[DIRECTIONS] For the listing below, return the line containing "return [(.93, .01), (.5, .016), (.2, .032), (.05", the line containing "rim = [edge", and all lines in between, exactly as written and nothing else.

[EXTRACTED DATA]

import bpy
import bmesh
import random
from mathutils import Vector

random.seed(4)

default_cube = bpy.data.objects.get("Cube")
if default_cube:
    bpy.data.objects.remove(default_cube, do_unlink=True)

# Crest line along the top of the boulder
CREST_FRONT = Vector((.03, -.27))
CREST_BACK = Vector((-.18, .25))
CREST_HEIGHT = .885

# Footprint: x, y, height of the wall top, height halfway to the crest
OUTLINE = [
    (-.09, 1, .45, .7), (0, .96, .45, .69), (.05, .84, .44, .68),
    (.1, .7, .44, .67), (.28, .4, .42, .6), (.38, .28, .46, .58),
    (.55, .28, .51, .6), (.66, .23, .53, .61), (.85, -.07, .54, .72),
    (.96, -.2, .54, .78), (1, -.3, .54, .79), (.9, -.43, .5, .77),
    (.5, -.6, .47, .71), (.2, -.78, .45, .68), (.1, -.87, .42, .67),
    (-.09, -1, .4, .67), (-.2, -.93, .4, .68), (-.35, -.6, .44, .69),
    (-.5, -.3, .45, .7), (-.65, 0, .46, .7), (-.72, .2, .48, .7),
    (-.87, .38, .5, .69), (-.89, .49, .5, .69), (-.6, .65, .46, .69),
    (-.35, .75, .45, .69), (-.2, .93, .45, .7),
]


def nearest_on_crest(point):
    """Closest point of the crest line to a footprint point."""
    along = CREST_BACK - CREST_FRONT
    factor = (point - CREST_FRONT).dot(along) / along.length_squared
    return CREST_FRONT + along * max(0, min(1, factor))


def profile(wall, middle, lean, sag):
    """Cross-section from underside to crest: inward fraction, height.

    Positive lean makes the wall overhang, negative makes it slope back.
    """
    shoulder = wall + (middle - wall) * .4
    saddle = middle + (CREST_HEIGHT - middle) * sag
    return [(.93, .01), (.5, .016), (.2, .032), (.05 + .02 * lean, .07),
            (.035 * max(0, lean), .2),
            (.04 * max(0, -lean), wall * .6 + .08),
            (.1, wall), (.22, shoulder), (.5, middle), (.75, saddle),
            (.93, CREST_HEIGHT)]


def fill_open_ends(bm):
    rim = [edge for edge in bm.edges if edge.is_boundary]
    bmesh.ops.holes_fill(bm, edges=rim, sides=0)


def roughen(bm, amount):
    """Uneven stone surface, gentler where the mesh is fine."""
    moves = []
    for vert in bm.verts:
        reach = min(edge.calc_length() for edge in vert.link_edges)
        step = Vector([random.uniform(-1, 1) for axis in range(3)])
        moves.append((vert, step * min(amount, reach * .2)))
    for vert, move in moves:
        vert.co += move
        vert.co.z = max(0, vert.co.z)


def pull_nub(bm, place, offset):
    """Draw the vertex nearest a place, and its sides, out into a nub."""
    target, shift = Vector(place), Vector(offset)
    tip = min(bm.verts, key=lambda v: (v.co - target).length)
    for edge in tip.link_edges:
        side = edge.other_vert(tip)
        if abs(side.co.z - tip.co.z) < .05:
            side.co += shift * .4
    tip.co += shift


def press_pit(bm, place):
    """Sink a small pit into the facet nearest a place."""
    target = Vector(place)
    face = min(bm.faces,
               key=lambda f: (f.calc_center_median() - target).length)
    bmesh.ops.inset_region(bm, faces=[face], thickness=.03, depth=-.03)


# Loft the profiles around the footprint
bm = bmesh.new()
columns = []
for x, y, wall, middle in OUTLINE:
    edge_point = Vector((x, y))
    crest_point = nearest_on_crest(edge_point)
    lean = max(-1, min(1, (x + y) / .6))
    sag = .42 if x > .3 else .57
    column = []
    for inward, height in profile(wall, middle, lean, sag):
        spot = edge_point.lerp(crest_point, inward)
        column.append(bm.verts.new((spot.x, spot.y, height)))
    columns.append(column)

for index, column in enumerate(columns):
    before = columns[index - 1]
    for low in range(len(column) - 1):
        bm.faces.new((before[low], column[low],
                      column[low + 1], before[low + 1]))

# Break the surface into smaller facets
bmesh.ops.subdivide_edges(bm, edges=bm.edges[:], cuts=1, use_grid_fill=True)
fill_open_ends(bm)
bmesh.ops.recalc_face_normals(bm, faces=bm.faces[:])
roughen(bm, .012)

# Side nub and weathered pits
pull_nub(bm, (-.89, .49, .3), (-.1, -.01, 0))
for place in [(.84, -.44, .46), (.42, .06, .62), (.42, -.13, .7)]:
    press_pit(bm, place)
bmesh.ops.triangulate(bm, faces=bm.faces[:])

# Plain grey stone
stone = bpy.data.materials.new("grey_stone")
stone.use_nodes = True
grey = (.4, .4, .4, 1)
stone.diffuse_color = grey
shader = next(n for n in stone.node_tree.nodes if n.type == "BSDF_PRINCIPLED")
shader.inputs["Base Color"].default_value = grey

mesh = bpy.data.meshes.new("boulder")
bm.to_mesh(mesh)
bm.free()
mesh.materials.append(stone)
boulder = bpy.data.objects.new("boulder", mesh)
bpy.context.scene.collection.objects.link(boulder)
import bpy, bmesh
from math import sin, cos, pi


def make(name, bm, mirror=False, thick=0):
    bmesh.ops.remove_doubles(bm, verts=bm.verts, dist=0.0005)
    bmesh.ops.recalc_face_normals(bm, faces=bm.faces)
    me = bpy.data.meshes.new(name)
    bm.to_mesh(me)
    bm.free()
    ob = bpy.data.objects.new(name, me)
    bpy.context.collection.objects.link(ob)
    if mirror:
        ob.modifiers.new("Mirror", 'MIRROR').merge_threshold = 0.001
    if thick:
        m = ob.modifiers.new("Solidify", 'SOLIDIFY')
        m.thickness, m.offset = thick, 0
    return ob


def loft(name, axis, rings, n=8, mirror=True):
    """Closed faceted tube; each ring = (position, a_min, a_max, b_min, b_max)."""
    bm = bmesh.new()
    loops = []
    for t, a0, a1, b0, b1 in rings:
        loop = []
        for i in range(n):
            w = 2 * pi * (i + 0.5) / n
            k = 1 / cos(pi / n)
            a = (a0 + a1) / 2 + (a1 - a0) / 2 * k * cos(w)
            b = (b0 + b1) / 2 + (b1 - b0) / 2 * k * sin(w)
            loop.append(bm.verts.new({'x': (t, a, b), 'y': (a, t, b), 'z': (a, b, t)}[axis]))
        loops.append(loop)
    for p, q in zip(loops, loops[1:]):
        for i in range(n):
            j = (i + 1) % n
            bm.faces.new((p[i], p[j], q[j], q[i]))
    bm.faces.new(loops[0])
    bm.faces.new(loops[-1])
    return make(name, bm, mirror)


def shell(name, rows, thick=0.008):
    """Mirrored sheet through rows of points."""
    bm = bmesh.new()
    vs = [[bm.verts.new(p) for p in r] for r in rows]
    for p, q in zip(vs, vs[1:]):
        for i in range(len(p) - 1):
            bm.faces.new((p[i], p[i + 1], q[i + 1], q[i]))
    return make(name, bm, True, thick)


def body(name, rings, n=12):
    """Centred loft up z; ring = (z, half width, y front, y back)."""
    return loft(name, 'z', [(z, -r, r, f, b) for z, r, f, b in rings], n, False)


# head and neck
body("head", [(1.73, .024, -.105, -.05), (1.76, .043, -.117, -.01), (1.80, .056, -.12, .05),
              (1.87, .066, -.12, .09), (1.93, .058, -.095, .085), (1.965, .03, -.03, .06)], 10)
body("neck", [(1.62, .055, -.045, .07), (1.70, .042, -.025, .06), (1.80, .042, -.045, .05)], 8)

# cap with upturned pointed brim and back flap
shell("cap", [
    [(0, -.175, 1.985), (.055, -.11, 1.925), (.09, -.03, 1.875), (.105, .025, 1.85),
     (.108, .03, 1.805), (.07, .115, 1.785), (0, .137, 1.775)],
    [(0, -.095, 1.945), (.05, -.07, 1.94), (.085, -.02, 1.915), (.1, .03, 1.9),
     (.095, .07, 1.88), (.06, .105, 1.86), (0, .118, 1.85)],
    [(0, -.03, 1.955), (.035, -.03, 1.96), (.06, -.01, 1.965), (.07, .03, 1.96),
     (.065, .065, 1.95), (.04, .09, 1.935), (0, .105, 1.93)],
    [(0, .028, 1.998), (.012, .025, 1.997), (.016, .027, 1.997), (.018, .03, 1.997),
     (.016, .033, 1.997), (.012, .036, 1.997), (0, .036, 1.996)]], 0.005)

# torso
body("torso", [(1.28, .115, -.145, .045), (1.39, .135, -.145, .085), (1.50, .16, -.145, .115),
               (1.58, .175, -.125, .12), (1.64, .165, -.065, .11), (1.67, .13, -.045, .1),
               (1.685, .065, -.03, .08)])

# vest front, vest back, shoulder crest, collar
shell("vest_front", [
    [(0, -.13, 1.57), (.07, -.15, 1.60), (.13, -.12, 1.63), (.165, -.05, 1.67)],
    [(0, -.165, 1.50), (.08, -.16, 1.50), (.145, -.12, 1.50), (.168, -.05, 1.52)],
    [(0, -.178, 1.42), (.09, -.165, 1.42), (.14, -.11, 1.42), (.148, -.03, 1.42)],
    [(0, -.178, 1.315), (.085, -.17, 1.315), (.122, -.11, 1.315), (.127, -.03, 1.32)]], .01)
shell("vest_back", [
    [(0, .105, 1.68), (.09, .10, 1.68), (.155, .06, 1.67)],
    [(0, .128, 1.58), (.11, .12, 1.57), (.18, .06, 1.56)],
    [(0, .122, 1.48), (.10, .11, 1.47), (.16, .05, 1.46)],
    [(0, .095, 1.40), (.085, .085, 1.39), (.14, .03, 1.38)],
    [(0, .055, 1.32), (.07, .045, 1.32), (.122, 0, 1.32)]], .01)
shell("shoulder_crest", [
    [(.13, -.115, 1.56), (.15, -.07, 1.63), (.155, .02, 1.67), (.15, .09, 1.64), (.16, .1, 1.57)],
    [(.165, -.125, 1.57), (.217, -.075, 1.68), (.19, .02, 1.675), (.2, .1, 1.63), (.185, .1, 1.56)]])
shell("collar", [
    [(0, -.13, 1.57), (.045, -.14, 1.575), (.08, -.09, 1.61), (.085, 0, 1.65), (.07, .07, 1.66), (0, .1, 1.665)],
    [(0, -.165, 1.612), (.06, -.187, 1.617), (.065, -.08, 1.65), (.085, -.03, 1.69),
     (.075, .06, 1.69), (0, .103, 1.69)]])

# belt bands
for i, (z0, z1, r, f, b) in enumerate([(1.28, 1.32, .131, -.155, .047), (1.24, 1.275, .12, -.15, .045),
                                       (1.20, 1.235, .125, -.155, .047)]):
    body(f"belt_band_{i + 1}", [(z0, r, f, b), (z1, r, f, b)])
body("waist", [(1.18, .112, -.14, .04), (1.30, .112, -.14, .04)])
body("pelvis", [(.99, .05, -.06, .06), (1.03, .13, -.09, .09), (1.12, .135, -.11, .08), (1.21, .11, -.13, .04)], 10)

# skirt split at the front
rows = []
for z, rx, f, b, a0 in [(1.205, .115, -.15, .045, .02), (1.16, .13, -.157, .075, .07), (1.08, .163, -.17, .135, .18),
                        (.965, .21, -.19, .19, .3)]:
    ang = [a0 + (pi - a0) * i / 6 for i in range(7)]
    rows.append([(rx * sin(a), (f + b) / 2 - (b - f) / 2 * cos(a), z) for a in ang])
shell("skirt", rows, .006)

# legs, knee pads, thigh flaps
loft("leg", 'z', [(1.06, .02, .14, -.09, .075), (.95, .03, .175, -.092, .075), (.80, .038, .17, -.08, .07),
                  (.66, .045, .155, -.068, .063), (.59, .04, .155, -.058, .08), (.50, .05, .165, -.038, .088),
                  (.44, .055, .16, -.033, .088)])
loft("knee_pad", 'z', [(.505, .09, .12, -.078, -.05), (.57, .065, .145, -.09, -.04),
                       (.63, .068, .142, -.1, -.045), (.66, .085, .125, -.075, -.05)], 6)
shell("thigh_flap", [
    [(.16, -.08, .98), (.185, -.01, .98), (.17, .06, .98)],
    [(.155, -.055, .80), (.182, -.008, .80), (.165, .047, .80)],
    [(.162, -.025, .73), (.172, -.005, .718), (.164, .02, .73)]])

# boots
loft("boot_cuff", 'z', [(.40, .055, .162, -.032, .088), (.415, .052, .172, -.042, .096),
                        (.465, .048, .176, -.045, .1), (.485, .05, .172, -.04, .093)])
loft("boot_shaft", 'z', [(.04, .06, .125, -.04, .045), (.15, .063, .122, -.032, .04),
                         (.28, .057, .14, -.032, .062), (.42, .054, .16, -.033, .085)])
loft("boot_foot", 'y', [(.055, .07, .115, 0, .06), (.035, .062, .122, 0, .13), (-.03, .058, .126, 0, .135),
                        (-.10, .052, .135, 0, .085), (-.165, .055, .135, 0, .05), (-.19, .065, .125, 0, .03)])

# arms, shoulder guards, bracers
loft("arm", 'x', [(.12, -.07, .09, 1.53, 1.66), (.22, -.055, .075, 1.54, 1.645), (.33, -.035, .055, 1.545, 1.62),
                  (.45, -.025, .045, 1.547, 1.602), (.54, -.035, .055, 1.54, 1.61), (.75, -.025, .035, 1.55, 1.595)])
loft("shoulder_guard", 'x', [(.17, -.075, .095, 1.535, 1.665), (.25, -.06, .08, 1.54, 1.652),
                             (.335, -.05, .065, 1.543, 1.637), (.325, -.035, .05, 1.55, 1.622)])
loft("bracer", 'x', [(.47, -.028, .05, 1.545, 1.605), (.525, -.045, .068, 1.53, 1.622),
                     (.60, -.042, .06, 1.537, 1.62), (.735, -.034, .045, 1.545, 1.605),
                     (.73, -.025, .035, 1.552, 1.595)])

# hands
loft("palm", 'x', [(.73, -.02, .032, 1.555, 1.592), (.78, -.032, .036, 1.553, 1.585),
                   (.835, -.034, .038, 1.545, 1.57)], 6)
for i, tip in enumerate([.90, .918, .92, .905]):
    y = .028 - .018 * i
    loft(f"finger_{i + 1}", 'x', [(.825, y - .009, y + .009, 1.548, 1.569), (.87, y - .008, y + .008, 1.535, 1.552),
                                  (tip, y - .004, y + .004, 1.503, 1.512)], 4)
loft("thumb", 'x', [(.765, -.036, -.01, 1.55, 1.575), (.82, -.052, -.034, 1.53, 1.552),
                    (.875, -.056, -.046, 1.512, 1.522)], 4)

[EXERCISE OUTPUT]
    return [(.93, .01), (.5, .016), (.2, .032), (.05 + .02 * lean, .07),
            (.035 * max(0, lean), .2),
            (.04 * max(0, -lean), wall * .6 + .08),
            (.1, wall), (.22, shoulder), (.5, middle), (.75, saddle),
            (.93, CREST_HEIGHT)]


def fill_open_ends(bm):
    rim = [edge for edge in bm.edges if edge.is_boundary]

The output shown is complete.